“Way to lay on the Southern charm,” she says.
“I am Southern, and it may have sounded charming, but it doesn’t make it less true.”
“Miss Kate! Miss Kate!” Sam comes running down the walk at full speed, the way only a young boy can, with Kate’s phone waving in the air. “He wants to talk to you!”
“I’m dizzy,” Rhys says dryly, as Kate takes her phone and smiles at her cousin.
“He looks happy,” she says.
“He talks more than anyone I’ve ever met in my life, and that includes you. Cute kid.”
“I have to go tell Mom!” Sam takes off back to the house, and I begin to follow him.
“I’ll be up at the house, cher. Take your time.” She shakes her head, as if to keep me here, but I simply kiss her hand and smile. “I have to say hi to Gabby.”
Her soft laugh follows me as I saunter behind the excited boy to the house. I glance around at the freshly mowed grounds of the plantation and the flowers around the house. Birds are singing in the trees, and the breeze Kate mentioned brushes through my hair.
Why haven’t I ever noticed before how lovely it is out here?
Because I haven’t noticed much for years. I haven’t given two fucks about anything for years.
Except for my family and the business, and not necessarily in that order.
I climb the steps of the porch, then turn and look out at the trees and the amazing woman chattering away at her phone, smiling and laughing.
She’s the reason I’ve come alive.
“Gabby makes incredible cookies,” Kate says, as she pops the last bite of an oatmeal raisin in her mouth and tilts her head back to the let the sun warm her cheeks. “I could get used to this.”
“Cookies and sunshine and just…” she shrugs.
We’re wandering through the gardens behind the house, toward the slave quarters and caretaker’s home, which is where Beau currently lives. I take her hand in mine and bring us to a stop, turn her to me, and cup her neck in my hand. “Just what?”
“Just being happy.” The last word is said in a whisper, tugging at something unfamiliar in my gut. Before I can pull her into my arms, she smiles and continues walking. “What’s over there?”
“Slave quarters,” I reply. “Gabby had them refurbished, just enough to make them safe, so guests can learn and check them out.”
“You owned slaves?” she asks with a gasp.
“Not me personally, no.” I chuckle and tuck her hair behind her ear. I can’t fucking stop touching her. “Many generations ago, slaves lived here, yes.”
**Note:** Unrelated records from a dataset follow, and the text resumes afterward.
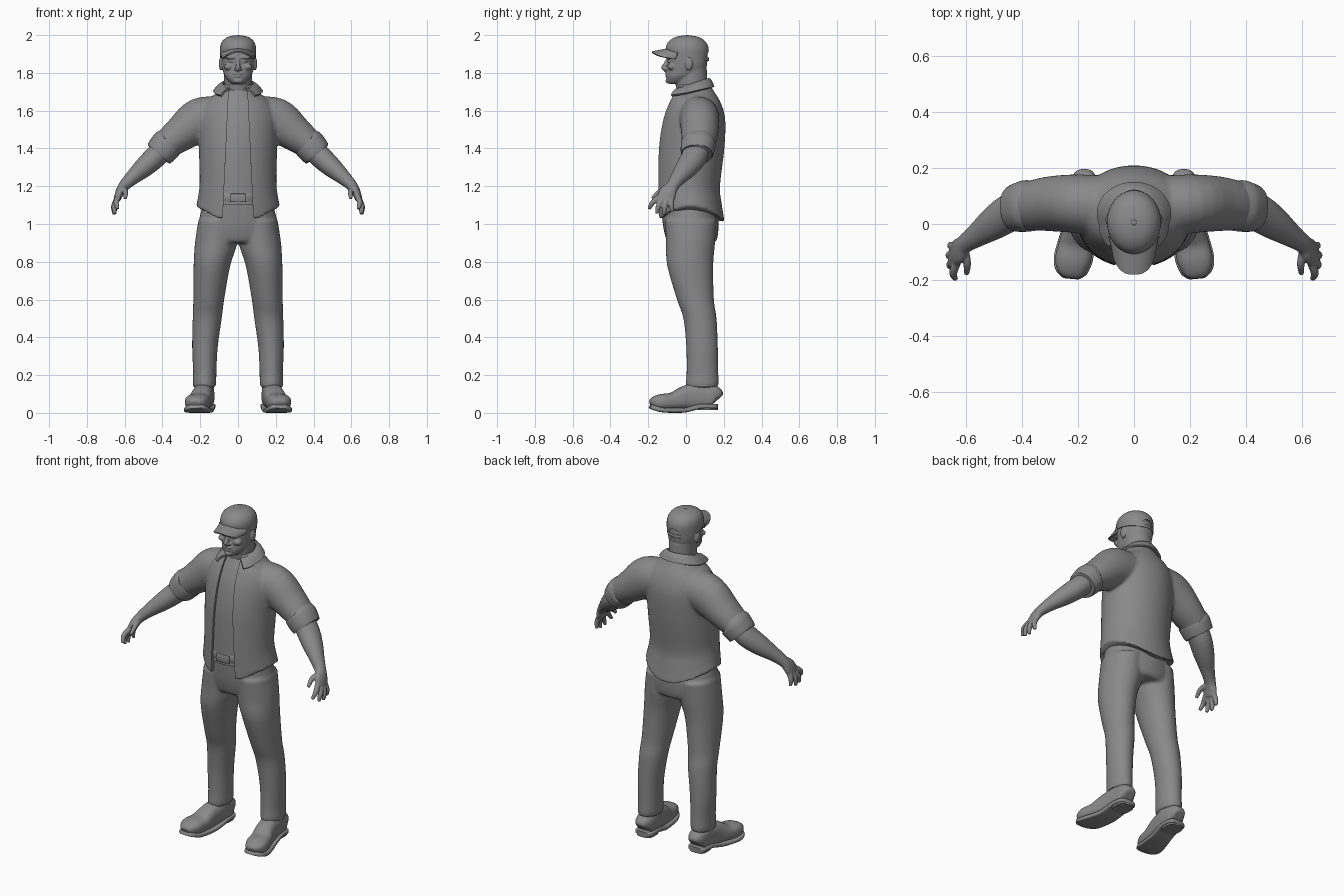
import bpy, bmesh
from math import sin, cos, pi, sqrt, radians
from mathutils import Vector, Matrix

cube = bpy.data.objects.get("Cube")
if cube:
    bpy.data.objects.remove(cube)

grey = bpy.data.materials.new("plain_grey")
grey.use_nodes = True
grey.diffuse_color = (0.25, 0.25, 0.25, 1)
grey.node_tree.nodes["Principled BSDF"].inputs["Base Color"].default_value = (0.25, 0.25, 0.25, 1)

X, Y, Z = Vector((1, 0, 0)), Vector((0, 1, 0)), Vector((0, 0, 1))


def spline(rows, steps):
    """Catmull-Rom interpolation through rows of numbers."""
    pts = [Vector(r) for r in rows]
    out = []
    for i in range(len(pts) - 1):
        p0, p1, p2, p3 = pts[max(i - 1, 0)], pts[i], pts[i + 1], pts[min(i + 2, len(pts) - 1)]
        for k in range(steps):
            t = k / steps
            out.append(p1 + (p2 - p0) * (t / 2) + (2 * p0 - 5 * p1 + 4 * p2 - p3) * (t * t / 2)
                       + (3 * p1 - p0 - 3 * p2 + p3) * (t ** 3 / 2))
    return out + [pts[-1]]


def loft(bm, rows, side=1, flat=False, ref=Y, power=2.0, n=32, steps=4):
    """Closed tube through rows (x, y, z, half size along ref, other half size)."""
    path = spline(rows, steps)
    rings = []
    for i, r in enumerate(path):
        c = Vector(r[:3])
        t = Z if flat else (Vector(path[min(i + 1, len(path) - 1)][:3])
                            - Vector(path[max(i - 1, 0)][:3])).normalized()
        u = (ref - t * ref.dot(t)).normalized()
        v = t.cross(u)
        ring = []
        for k in range(n):
            ca, sa = cos(2 * pi * k / n), sin(2 * pi * k / n)
            e = 2 / power
            p = c + u * (r[3] * abs(ca) ** e * (1 if ca > 0 else -1)) \
                + v * (r[4] * abs(sa) ** e * (1 if sa > 0 else -1))
            ring.append(bm.verts.new((p.x * side, p.y, p.z)))
        rings.append(ring)
    for a, b in zip(rings, rings[1:]):
        for k in range(n):
            bm.faces.new((a[k], a[(k + 1) % n], b[(k + 1) % n], b[k]))
    bm.faces.new(rings[0][::-1])
    bm.faces.new(rings[-1])


def profile(rows):
    """Upright rows from (z, front y, back y, half width)."""
    return [(0, (f + b) / 2, z, (b - f) / 2, w) for z, f, b, w in rows]


def ball(bm, at, size, side=1):
    m = Matrix.Translation((at[0] * side, at[1], at[2])) @ Matrix.Diagonal((*size, 1))
    bmesh.ops.create_uvsphere(bm, u_segments=20, v_segments=12, radius=1, matrix=m)


def finish(name, bm, voxel=0, smooth=0, thick=0, cutters=(), bevel=0):
    """Turn the bmesh into an object, with its modifiers baked in."""
    bmesh.ops.recalc_face_normals(bm, faces=bm.faces)
    me = bpy.data.meshes.new(name)
    bm.to_mesh(me)
    bm.free()
    ob = bpy.data.objects.new(name, me)
    bpy.context.collection.objects.link(ob)
    if voxel:
        m = ob.modifiers.new("fuse", 'REMESH')
        m.mode, m.voxel_size = 'VOXEL', voxel
    if smooth:
        m = ob.modifiers.new("soften", 'SMOOTH')
        m.factor, m.iterations = 0.5, smooth
    if thick:
        m = ob.modifiers.new("thickness", 'SOLIDIFY')
        m.thickness, m.offset = thick, 0
    for c in cutters:
        m = ob.modifiers.new("cut", 'BOOLEAN')
        m.operation, m.object, m.solver = 'DIFFERENCE', c, 'EXACT'
    if bevel:
        m = ob.modifiers.new("round", 'BEVEL')
        m.width, m.segments = bevel, 2
    dg = bpy.context.evaluated_depsgraph_get()
    baked = bpy.data.meshes.new_from_object(ob.evaluated_get(dg))
    ob.modifiers.clear()
    ob.data = baked
    bpy.data.meshes.remove(me)
    baked.name = name
    baked.materials.clear()
    baked.materials.append(grey)
    baked.polygons.foreach_set("use_smooth", [True] * len(baked.polygons))
    baked.set_sharp_from_angle(angle=radians(45))
    for c in cutters:
        bpy.data.objects.remove(c)
    return ob


# Jacket: torso and sleeves fused, hem raised at the sides, front cut open
torso = [(1.01, -.155, .205, .222), (1.1, -.157, .19, .21), (1.2, -.157, .18, .203), (1.4, -.152, .203, .207),
         (1.55, -.127, .208, .21), (1.64, -.095, .185, .18), (1.7, -.066, .15, .105), (1.74, -.05, .125, .08)]
bm = bmesh.new()
loft(bm, profile(torso), flat=True, n=48)
for v in bm.verts:
    if v.co.z < 1.3:
        v.co.z += 0.085 * (v.co.x / 0.22) ** 2 * (1.3 - v.co.z) / 0.29
sleeve = [(.08, .06, 1.575, .11, .1), (.2, .072, 1.55, .105, .118), (.3, .072, 1.48, .098, .096),
          (.37, .065, 1.425, .088, .08), (.4, .06, 1.39, .08, .074)]
for s in (1, -1):
    loft(bm, sleeve, s)
cut = bmesh.new()
loft(cut, [(0, -.15, .95, .15, .085), (0, -.15, 1.8, .15, .045)], flat=True, power=20, steps=1)
opening = finish("opening_cutter", cut)
opening.hide_render = True
finish("jacket", bm, voxel=.009, smooth=5, cutters=[opening])

# Shirt under the jacket
bm = bmesh.new()
loft(bm, profile([(z, f + .014, b - .02, w - .02) for z, f, b, w in torso[1:]]), flat=True)
finish("undershirt", bm)

# Collar folded around the neck, with points in front
bm = bmesh.new()
grid = []
for i in range(33):
    a = radians(-146 + 292 * i / 32)
    tip = max(0, abs(a) - 1.9) * 0.05
    top = Vector((.078 * sin(a), .03 + .088 * cos(a), 1.738 + .03 * cos(a)))
    low = Vector(((.128 + tip) * sin(a), .038 + (.107 + tip) * cos(a), 1.7 + .025 * cos(a)))
    grid.append([bm.verts.new(top.lerp(low, t) + Z * .01 * sin(pi * t)) for t in (0, .33, .67, 1)])
for a, b in zip(grid, grid[1:]):
    for k in range(3):
        bm.faces.new((a[k], b[k], b[k + 1], a[k + 1]))
finish("collar", bm, thick=.012)

# Rolled cuffs, bare arms, hands
fingers = [((.632, -.138, 1.145), (.645, -.175, 1.115), (.636, -.196, 1.08)),
           ((.64, -.12, 1.135), (.655, -.145, 1.095), (.652, -.155, 1.055)),
           ((.64, -.1, 1.135), (.658, -.112, 1.09), (.655, -.116, 1.05)),
           ((.636, -.08, 1.14), (.652, -.077, 1.1), (.65, -.073, 1.063)),
           ((.605, -.09, 1.185), (.595, -.14, 1.17), (.597, -.178, 1.135))]
for s, label in ((1, "left"), (-1, "right")):
    bm = bmesh.new()
    loft(bm, [(.372, .066, 1.425, .086, .08), (.378, .065, 1.419, .092, .086), (.414, .057, 1.377, .086, .08),
              (.42, .056, 1.37, .08, .074)], s, power=2.2)
    finish(label + "_cuff", bm)
    bm = bmesh.new()
    loft(bm, [(.38, .065, 1.415, .065, .06), (.44, .042, 1.353, .068, .06), (.5, .003, 1.298, .06, .053),
              (.56, -.04, 1.245, .043, .039), (.605, -.072, 1.2, .034, .029), (.625, -.095, 1.168, .046, .024),
              (.64, -.11, 1.13, .046, .018)], s)
    for f in fingers:
        loft(bm, [(*p, r, r) for p, r in zip(f, (.0155, .0145, .009))], s, n=12)
    finish(label + "_arm", bm, voxel=.004, smooth=3)

# Trousers: hips and legs fused
bm = bmesh.new()
loft(bm, profile([(1.15, -.135, .15, .175), (1.05, -.128, .168, .2), (.98, -.12, .172, .212), (.92, -.105, .165, .2),
                  (.9, -.09, .15, .17)]), flat=True)
leg = [(.11, .025, 1.02, .135, .1), (.116, .024, .9, .13, .112), (.138, .022, .78, .122, .097),
       (.155, .05, .6, .098, .082), (.163, .074, .5, .088, .077), (.175, .085, .35, .084, .068),
       (.176, .087, .22, .084, .062), (.177, .086, .16, .087, .062), (.178, .084, .135, .084, .059)]
for s in (1, -1):
    loft(bm, leg, s, flat=True)
finish("trousers", bm, voxel=.009, smooth=5)

# Belt and buckle
bm = bmesh.new()
loft(bm, profile([(1.115, -.14, .155, .18), (1.12, -.144, .155, .182), (1.16, -.146, .155, .182),
                  (1.165, -.142, .155, .18)]), flat=True, steps=1)
finish("belt", bm)
bm = bmesh.new()
bmesh.ops.create_cube(bm, matrix=Matrix.Translation((0, -.146, 1.138)) @ Matrix.Diagonal((.085, .012, .045, 1)))
finish("buckle", bm, bevel=.004)

# Shoes with soles and heels
shoe = [(.178, .168, .07, .03, .035), (.178, .15, .082, .05, .062), (.18, .08, .088, .055, .07),
        (.19, 0, .08, .056, .065), (.205, -.07, .061, .062, .047), (.218, -.13, .057, .064, .043),
        (.222, -.17, .052, .05, .033), (.224, -.188, .045, .026, .018)]
lift = (.035, .035, .035, .016, .013, .017, .028, .036)
for s, label in ((1, "left"), (-1, "right")):
    bm = bmesh.new()
    loft(bm, shoe, s, ref=X, power=2.6)
    loft(bm, [(.179, .08, .08, .07, .055), (.178, .083, .17, .07, .05)], s, flat=True)
    finish(label + "_shoe", bm, voxel=.006, smooth=3)
    bm = bmesh.new()
    loft(bm, [(x, y * 1.01, z, a + .005, .013) for (x, y, _, a, _), z in zip(shoe, lift)], s, ref=X, power=5)
    finish(label + "_sole", bm)
    bm = bmesh.new()
    loft(bm, [(.178, .115, .014, .053, .05), (.178, .115, .04, .055, .053)], s, flat=True, power=3.2, steps=1)
    finish(label + "_heel", bm)

# Head with neck, brow, eyes, nose, mouth and ears
bm = bmesh.new()
loft(bm, profile([(1.6, -.03, .11, .065), (1.7, -.048, .113, .07), (1.76, -.055, .113, .074),
                  (1.82, -.04, .11, .075)]), flat=True)
loft(bm, profile([(1.742, -.09, -.01, .03), (1.752, -.1, .02, .046), (1.78, -.104, .06, .069), (1.81, -.1, .1, .08),
                  (1.85, -.096, .112, .087), (1.9, -.1, .112, .089), (1.95, -.08, .1, .08), (1.985, -.03, .05, .04)]),
     flat=True, power=2.2)
loft(bm, [(0, -.095, 1.878, .008, .008), (0, -.108, 1.845, .012, .011), (0, -.116, 1.828, .015, .013),
          (0, -.1, 1.812, .013, .008)], ref=Y, n=16)
ball(bm, (0, -.097, 1.795), (.03, .014, .007))
ball(bm, (0, -.095, 1.782), (.026, .015, .007))
ball(bm, (0, -.092, 1.758), (.025, .017, .014))
for s in (1, -1):
    ball(bm, (.036, -.092, 1.882), (.034, .014, .009), s)
    ball(bm, (.034, -.086, 1.862), (.015, .013, .008), s)
    ball(bm, (.048, -.076, 1.832), (.026, .022, .018), s)
    ball(bm, (.012, -.106, 1.82), (.01, .01, .008), s)
    ball(bm, (.09, .016, 1.848), (.012, .021, .035), s)
finish("head", bm, voxel=.004, smooth=3)

# Cap crown with a gap at the back, strap, button and curved peak
bm = bmesh.new()
loft(bm, profile([(1.885, -.1, .118, .095), (1.93, -.107, .12, .096), (1.965, -.093, .104, .085), (1.988, -.06, .072, .059),
                  (1.997, -.022, .032, .026), (1.998, -.01, .02, .01)]), flat=True, n=48)
for v in bm.verts:
    if v.co.z < 1.93:
        v.co.z -= .2 * v.co.y * (1.93 - v.co.z) / .045
cut = bmesh.new()
loft(cut, [(0, .07, 1.87, .04, .045), (0, .2, 1.87, .04, .045)], ref=X, steps=1)
gap = finish("cap_gap_cutter", cut)
gap.hide_render = True
finish("cap_crown", bm, cutters=[gap])
bm = bmesh.new()
loft(bm, [(.05 * k / 4, .119 - .0014 * k * k, 1.872, .004, .009) for k in range(-4, 5)], steps=1)
finish("cap_strap", bm)
bm = bmesh.new()
ball(bm, (0, .005, 1.997), (.01, .01, .004))
finish("cap_button", bm)
bm = bmesh.new()
grid = []
for i in range(25):
    q = -1 + i / 12
    reach = .125 * sqrt(max(0, 1 - abs(q) ** 2.6)) + .01
    grid.append([bm.verts.new((.09 * q * (1 - .12 * t), -.045 - reach * t, 1.937 - .027 * t - .035 * q * q))
                 for t in (0, .25, .5, .75, 1)])
for a, b in zip(grid, grid[1:]):
    for k in range(4):
        bm.faces.new((a[k], b[k], b[k + 1], a[k + 1]))
finish("cap_peak", bm, thick=.008)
She frowns and bites her lip.
“It was two hundred years ago, Kate. That wasn’t uncommon in the South.”
“This way.” I lead her away from the slave quarters, through a rose garden in a riot of color.
“I want to check them out,” she says, pointing to the small slave buildings.
“Later. Let’s walk through the gardens.”
“What’s over there?” She squints her eyes, looking in the nearby field. “With the fence?”
“That’s the cemetery.”
“Is it old?” she asks with glee.
“Yes.” I raise a brow. “Do you have a thing for cemeteries?”
“I know it sounds weird, but yes. Especially old ones. They’re so interesting. Can we go look?”
She walks quickly through the gardens, barely paying attention to the flowers. The gate to the graveyard is rusty, and a bit stuck, and I make a note to have it repaired, as I wrench it open and Kate hurries inside.
“I bet this is creepy at night,” she says reverently, looking about like she doesn’t know where to start, then makes a beeline for the very back and studies each headstone as she walks by. “There are dates here that go back to the 1700’s.”
“And there are graves on the property older than that, but the Boudreaux family started this graveyard around that time.”
“Why aren’t these graves above ground like the ones in the city?”
“Because the water table is different here. We’re close to the river, but we sit higher. Even during Katrina, we didn’t flood. We simply had wind damage.”
“Amazing.” She folds her arms and continues to walk through. The headstones have moss grown over them. Some are so faded that you have to really get close to read them. Several oak trees are planted throughout the space, giving shade and shelter from the elements, but their roots have made some of the stones go a bit cockeyed.
It is exactly what it looks like: an old cemetery.
“Oh, there are babies,” she murmurs sadly, trailing her fingertips over a lamb carved in the stone.
I simply nod, my hands shoved in my pockets, my fingers rubbing the half dollar I keep there. The closer we get to a certain grave, the more nervous I become.
And that’s ridiculous. He’s been dead for two fucking years.
“The dates are getting more recent. Here’s 1977.” She sighs. “And these are sisters. Look,” she points at the dates on the stone. “They were only two years apart. Died in the same week.”
“They were spinster aunts,” I inform her, remembering the stories I’d been told of the old maids. “They lived together, here, their whole lives. They were odd.”
I grin. “This is the Bayou, dawlin’. Let’s just say they enjoyed the eccentricities that living here brought them. And if you ever made one of them mad, well…Bad things usually happened.”
“They were witches?”
“Of course not.” I chuckle and kiss her cheek. “They were simply Bayou women.”
“Oh, this one looks new.”
It is new.
She reads the stone and her eyes grow wide. “Your daddy.”
I nod and read the stone for myself.
Beauregard Francois Boudreaux
Beloved Husband & Father
I’ve adjusted my sails.
“I’ve adjusted my sails,” Kate reads aloud, and looks at me with a raised brow.
“Daddy always said, you can’t control the wind, but you can adjust your sails. It was his way of reminding us that you can’t control most of what happens in life. You can only control your reaction to it. I imagine he did the same in death.” I smirk. “I’m quite sure he’s running Heaven by now.”